Jurors Selected in West Virginia Medical Malpractice Lawsuit

Jurors Selected in West Virginia Medical Malpractice LawsuitOn Tuesday, January 17, a panel of jurors was selected for a medical malpractice trial involving St. Francis Hospital and a few of its doctors regarding the 2007 death of a 67-year-old man from Charleston.

According to the Charleston Daily Mail, the complaint was filed by Michael Dunnavant, son of Clarence Leroy Dunnavant. The lawsuit stems from an incident in which Clarence, a victim of multiple sclerosis, was admitted to St. Francis Hospital with a urinary tract infection. Dunnavant alleges his father was killed by the hospital physicians' failure to properly diagnose and treat a bowel perforation.

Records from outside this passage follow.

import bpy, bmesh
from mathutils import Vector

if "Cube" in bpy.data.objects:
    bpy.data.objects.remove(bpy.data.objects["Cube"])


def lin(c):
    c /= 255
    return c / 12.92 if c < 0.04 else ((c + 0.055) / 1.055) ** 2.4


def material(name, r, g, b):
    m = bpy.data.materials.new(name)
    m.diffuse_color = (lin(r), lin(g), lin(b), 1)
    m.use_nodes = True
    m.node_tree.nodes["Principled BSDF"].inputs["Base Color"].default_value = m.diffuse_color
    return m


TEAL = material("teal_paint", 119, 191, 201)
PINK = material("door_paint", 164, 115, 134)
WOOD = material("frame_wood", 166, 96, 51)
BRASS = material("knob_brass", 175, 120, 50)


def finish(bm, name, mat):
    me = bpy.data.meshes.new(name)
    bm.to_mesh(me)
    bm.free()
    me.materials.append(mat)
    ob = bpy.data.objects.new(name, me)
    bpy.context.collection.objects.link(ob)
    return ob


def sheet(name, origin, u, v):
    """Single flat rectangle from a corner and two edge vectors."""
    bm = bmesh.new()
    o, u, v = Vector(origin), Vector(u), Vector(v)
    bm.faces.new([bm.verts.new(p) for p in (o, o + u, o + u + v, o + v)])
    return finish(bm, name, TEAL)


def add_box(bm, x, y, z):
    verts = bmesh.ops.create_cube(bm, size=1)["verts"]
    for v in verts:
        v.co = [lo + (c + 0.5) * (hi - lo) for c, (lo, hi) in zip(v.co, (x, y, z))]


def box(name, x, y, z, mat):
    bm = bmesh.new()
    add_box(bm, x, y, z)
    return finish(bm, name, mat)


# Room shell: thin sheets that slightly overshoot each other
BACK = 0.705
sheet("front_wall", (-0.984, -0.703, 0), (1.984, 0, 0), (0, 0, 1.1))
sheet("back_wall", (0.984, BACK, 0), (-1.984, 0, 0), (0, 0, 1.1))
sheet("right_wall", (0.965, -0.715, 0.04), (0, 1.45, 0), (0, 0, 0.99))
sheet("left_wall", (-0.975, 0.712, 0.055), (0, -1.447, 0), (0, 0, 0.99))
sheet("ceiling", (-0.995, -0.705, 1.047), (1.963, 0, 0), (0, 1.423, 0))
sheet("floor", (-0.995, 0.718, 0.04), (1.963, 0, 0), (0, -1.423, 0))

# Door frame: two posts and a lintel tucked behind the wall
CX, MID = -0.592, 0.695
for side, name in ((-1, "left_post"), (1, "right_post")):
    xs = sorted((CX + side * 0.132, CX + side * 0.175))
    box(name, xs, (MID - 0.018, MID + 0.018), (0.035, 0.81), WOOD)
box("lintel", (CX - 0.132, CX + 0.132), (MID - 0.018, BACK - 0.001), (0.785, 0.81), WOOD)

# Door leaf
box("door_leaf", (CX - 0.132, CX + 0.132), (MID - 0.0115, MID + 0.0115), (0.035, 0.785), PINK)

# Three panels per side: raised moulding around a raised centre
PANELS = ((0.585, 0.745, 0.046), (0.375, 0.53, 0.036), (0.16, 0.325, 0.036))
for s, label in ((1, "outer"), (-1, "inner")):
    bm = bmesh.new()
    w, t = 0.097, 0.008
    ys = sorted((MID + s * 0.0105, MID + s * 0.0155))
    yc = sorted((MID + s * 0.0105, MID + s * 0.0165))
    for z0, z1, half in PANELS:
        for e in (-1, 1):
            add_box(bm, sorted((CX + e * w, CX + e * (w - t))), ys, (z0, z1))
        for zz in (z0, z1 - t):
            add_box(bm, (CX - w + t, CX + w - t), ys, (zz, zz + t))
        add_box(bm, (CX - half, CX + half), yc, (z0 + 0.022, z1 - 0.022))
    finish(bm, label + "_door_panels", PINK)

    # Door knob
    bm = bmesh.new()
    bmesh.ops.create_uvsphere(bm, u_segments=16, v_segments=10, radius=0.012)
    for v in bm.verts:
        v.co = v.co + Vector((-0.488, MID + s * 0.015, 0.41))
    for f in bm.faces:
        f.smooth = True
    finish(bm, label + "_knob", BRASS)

According to the National Library of Medicine, bowel perforation occurs when a hole develops through the entire wall of the bowel, and is considered a medical emergency. The location of the perforation can be determined through a CT scan, and surgery is typically used to repair the perforation, generally with success.

Kanawha Circuit Judge James Stucky will preside over the case. Dunnavant's medical malpractice attorney told the jurors that while Clarence was in the hospital, the family became increasingly concerned about the man's condition, allegedly asking the doctor to examine the man several times. However, the physician conferred with a nurse by phone until about 3 a.m, when Clarence was moved into the intensive care unit.

According to the news source, Clarence died shortly before 5 a.m. as he was being prepared for surgery. The lawsuit alleged that Mountain State Medical Association and Mountain Emergency Physicians Robert Eggleston and Justin Bailey are to blame for the death.

Dunnavant's attorney stated that Eggleston, Clarence's primary physician, saw him earlier that day, and noted that he would likely be released the following day. But as the man's condition worsened, Bailey, the physician on call, allegedly didn't come to the hospital but ordered an X-ray and other treatments.

However, "a lot of miscommunication" occurred between the nurses and physicians, the lawyer said, which was to blame for the man's death.

"His abdomen was so distended it became hard for him to breathe," the attorney said. "And still no doctor saw him. The doctor on call was never told how bad it was. They didn't want to inconvenience him."

Testimony in the trial began on January 18, and is expected to last for at least two weeks.